The Pearl of the Eastern Seas is the scene of a new standoff between part of the episcopate and the head of state, Rodrigo Duterte. The controversy is growing on Boracay, a small island paradise located three hundred kilometers south of Manila. In question is the installation of casinos to replenish the funds of the archipelago.
The sea is a turquoise blue as far as the eye can see. It is a dream setting which 33,000 residents enjoy, but who nevertheless have to share the view with nearly two million tourists each year. Suffice to say that the Filipinos vacationing in Boracay represent a real financial windfall for the state.
So, in August 2021, the government led by Rodrigo Duterte decided to lift the moratorium, in force until then, on the installation of casinos on resort islands. The Covid-19 pandemic has passed through there and state coffers are empty.
This was without counting the reply of several bishops of the Boracay region, determined not to allow the morals of their flock to be corrupted in a country where Catholicism is professed by more than 80% of the total population.
On October 4, the ordinaries of Jaro, San Jose de Antique, and Bacolod co-signed a strongly worded statement seeking to dissuade the authorities from carrying out their project.

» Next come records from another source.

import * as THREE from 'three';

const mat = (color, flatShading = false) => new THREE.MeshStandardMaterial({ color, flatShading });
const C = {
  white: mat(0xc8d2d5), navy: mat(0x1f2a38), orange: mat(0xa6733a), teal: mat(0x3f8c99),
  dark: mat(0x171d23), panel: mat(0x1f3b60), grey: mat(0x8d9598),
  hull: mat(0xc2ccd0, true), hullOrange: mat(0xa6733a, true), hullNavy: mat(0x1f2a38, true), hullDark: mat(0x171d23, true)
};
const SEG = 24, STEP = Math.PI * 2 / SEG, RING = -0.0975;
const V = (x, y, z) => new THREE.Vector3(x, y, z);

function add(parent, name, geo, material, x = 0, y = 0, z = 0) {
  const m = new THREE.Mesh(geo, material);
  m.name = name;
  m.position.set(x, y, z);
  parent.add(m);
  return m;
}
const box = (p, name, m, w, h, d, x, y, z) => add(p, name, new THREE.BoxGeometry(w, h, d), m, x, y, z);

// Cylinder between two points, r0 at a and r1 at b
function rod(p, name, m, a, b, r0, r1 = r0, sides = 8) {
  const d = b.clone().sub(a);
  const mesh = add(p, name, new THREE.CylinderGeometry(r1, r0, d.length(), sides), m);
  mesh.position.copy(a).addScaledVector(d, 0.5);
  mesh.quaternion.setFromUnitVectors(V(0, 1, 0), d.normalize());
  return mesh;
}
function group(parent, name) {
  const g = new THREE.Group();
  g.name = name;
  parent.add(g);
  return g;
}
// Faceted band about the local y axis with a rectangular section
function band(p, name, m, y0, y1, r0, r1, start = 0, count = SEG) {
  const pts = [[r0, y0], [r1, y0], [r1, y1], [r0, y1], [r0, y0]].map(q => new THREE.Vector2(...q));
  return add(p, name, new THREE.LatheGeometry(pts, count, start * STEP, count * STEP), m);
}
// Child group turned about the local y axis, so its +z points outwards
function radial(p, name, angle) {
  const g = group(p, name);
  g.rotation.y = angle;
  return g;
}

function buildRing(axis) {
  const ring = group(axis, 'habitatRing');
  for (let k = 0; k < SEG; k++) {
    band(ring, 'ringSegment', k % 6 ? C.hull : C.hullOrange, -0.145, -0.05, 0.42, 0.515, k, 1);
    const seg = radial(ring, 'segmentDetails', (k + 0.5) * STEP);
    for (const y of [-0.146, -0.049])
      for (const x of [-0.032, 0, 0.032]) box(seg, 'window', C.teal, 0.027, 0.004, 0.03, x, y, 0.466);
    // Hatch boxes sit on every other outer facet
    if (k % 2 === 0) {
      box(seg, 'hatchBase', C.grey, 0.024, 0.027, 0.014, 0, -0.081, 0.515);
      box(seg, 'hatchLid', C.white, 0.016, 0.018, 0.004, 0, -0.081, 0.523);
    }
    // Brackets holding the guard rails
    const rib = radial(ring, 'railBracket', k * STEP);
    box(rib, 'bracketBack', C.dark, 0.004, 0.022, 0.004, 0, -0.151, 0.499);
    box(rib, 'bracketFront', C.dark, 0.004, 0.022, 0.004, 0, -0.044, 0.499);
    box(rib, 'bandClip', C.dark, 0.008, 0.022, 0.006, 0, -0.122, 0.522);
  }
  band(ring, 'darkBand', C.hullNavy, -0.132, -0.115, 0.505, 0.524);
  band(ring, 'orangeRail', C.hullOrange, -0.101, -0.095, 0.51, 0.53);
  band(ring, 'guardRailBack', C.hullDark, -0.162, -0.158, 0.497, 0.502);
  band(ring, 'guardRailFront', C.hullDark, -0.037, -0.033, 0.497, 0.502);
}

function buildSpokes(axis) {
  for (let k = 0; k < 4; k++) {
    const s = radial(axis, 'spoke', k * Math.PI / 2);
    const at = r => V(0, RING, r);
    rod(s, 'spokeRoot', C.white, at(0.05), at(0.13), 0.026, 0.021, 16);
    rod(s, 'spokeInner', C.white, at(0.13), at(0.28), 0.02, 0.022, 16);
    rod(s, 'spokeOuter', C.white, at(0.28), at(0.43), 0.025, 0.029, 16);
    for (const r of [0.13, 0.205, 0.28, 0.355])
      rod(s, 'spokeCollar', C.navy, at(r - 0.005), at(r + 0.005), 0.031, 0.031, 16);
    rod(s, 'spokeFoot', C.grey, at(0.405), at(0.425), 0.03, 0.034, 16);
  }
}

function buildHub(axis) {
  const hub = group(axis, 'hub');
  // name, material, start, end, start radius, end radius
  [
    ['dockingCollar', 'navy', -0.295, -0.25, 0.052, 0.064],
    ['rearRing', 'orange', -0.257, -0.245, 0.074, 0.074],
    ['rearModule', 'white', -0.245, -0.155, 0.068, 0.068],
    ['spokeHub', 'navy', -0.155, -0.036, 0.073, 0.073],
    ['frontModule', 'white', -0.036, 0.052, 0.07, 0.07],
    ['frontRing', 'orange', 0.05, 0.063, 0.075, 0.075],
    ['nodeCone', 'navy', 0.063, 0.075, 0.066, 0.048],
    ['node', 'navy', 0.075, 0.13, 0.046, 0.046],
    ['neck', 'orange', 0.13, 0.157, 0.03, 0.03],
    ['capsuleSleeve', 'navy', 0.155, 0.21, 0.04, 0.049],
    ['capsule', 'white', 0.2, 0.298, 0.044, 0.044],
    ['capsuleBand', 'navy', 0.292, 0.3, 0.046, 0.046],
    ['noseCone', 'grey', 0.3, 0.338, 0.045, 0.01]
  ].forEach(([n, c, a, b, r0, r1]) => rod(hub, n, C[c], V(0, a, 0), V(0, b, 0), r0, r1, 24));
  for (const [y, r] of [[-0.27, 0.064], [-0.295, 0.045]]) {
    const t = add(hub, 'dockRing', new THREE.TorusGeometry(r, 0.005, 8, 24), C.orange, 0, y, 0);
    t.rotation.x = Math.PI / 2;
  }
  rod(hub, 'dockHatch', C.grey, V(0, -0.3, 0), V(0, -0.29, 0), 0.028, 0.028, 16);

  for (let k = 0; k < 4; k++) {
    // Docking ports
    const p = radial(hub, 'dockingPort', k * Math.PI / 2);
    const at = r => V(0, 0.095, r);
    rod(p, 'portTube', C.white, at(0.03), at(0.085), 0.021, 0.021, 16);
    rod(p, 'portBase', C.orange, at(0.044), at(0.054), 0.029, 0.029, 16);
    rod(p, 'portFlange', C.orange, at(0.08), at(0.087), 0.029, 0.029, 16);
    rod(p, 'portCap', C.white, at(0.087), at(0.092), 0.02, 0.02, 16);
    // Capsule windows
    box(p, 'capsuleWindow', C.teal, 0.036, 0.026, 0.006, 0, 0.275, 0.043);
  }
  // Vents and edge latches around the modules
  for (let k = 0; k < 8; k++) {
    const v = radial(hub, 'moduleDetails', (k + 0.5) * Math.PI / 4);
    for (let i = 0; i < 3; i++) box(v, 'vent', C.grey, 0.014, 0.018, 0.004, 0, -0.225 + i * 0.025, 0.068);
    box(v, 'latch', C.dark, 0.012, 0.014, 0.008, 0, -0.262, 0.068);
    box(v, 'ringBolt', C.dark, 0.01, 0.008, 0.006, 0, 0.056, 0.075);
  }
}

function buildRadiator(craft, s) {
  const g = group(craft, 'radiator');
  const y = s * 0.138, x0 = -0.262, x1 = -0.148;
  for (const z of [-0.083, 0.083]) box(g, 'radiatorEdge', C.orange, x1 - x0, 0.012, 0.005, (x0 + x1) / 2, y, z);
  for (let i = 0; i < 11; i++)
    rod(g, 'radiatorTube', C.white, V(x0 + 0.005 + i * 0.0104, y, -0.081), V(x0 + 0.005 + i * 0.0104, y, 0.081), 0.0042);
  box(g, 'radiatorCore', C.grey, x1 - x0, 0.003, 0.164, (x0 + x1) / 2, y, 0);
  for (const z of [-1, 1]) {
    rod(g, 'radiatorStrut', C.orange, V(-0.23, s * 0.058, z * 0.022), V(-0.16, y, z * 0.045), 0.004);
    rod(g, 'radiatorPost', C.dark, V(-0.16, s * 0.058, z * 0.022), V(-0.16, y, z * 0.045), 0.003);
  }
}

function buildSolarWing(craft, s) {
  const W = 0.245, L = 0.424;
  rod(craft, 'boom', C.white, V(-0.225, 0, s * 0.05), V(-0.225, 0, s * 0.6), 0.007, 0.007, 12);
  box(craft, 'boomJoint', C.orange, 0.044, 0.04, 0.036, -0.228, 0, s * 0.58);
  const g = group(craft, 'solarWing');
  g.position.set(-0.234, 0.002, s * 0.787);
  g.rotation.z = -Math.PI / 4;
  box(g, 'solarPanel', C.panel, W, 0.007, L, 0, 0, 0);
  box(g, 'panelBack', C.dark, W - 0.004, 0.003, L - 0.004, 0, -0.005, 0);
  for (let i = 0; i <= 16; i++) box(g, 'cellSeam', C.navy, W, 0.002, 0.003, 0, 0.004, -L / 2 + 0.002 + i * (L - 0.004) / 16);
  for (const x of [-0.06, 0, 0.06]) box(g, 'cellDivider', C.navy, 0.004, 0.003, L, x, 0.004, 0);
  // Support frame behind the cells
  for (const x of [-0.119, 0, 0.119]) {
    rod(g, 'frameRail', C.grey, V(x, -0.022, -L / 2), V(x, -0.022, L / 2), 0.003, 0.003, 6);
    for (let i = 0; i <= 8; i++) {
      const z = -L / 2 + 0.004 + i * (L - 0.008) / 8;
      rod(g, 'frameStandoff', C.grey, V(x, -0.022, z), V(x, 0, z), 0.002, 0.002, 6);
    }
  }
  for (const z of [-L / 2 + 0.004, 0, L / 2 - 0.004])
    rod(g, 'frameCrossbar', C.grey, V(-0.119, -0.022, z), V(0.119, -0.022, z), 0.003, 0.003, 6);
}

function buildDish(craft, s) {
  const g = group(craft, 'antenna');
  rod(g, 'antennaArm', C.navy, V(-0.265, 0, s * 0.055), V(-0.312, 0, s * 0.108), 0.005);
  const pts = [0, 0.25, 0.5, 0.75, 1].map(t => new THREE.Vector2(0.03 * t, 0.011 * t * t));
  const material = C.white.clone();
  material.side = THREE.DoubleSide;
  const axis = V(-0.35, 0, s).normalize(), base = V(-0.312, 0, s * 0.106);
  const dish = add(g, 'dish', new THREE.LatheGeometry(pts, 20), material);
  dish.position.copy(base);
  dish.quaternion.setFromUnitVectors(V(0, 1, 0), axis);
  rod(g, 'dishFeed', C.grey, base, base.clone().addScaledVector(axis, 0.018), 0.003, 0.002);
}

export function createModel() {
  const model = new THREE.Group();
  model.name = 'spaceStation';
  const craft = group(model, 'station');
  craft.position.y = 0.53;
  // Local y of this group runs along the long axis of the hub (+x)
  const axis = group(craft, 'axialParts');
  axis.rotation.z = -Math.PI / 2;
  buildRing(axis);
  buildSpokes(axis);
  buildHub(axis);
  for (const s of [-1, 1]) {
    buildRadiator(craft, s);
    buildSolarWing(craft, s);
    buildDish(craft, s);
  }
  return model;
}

For them, there is no doubt that the casinos - in Boracay as elsewhere - threaten the family values and the simple way of life of the Catholics of the region: “Is it necessary to know how many people and families have been destroyed in cause of the game? All of this will pave the way for destructive lifestyles and habits,” they warn.
The signatories also warn about the consequences inherent in gambling: “Gambling statistics further show that families in which at least one parent gambles compulsively are more likely to experience domestic violence, including child abuse.”
“Over 80 percent of problem gamblers were at risk of alcohol or drug use/dependency and half of compulsive gamblers commit crimes.”
Filipino bishops “also urged Catholics not to be blinded by the tax revenues the government might generate through the casinos” but to keep in mind the importance of values and family life: “the harm and risk factors far outweigh the expected benefits,” they say.
“As a church, we are not against development, but it should be a development that is both sustainable and integral, a development that is authentically just and for the common good,” they say at the conclusion of their open letter.
An op-ed was published as the election season kicked off on October 1 in the Philippines, with several thousand candidates running for office ranging from president to city counsel.
Philippine President Rodrigo Duterte, who has not spared his criticism of the Philippine episcopate since the start of his presidency, then announced his imminent withdrawal from political life, leaving the way open to his daughter to eventually succeed him at the head of the country. He could not be re-elected anyway, since the country's constitution prohibits serving more than one term.